Finally, the EOS M5 is packed with wireless options: you can use WiFi, NFC and Bluetooth. The last option is the most interesting because of the low-energy Bluetooth® Smart feature that allows you to maintain a constant connection between the camera and mobile device for remote control purposes (similar to what you could do with some Samsung cameras) without sacrifying the operability of the camera itself.
The battery life is good for 295 shots and 420 shots with the ECO Mode enabled.
Along with the camera, Canon also introduced the EF-M 18-150mm f/3.5-6.3 IS STM all-purpose zoom lens (29–240mm equivalent). It has a compact and lightweight design and optical stabilisation with up to 4 stops of compensation. There are now 7 lenses with the native EF-M mount.
The EOS M5 has some interesting specifications. The Dual Pixel CMOS AF system should be able to compete with the AF systems of the a6300 or Fujifilm X-T2 which makes the camera very interesting for action photography. The touch screen seems large with lots of resolution and it’s nice to finally see an EOS M camera with a built-in viewfinder. However the system is far from the most appealing on the mirrorless market: the video department still lags behind the competition (even Fujifilm has started to implement 4K) and the lens selection is not the best. Yes, there are 7 of them but only one fast prime and lots of slow and non-constant aperture zoom lenses. The M5 is a nice upgrade but Canon doesn’t seem interested in overtaking its competitors for the time being. But as with every camera, a conclusion can only be drawn after a thorough test.

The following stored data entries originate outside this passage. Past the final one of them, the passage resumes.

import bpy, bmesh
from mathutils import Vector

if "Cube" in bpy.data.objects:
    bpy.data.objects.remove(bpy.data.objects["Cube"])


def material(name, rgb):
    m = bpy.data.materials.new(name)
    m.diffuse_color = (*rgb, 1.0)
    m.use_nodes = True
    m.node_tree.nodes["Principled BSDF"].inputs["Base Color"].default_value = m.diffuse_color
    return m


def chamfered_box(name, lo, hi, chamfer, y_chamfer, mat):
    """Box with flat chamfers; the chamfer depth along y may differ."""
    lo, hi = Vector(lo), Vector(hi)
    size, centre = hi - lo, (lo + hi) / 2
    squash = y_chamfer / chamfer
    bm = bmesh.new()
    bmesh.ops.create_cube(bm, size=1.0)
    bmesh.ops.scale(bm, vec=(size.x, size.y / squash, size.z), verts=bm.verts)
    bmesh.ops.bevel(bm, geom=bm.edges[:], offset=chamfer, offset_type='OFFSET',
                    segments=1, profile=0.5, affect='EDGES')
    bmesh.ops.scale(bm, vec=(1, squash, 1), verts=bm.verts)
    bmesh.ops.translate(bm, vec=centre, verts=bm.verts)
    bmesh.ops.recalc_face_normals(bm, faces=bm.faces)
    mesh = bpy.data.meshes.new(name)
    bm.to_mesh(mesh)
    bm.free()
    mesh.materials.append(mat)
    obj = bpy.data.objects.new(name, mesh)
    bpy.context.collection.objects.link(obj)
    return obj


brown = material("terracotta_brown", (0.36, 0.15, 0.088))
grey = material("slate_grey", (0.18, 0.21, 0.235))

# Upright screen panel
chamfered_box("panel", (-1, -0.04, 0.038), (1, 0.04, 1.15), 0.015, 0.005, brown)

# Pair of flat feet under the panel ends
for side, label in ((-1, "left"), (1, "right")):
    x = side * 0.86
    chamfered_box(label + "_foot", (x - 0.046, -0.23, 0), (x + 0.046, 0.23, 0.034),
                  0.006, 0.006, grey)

The EOS M5 will be available in November 2016 for the estimated retail price of $980 body only, $1100 with the EF-M 15-45mm/F3.5-6.3 zoom kit lens and $1480 with the new EF-M 18-150mm f/3.5-6.3 IS STM. The 18-150mm is also sold separately at $500.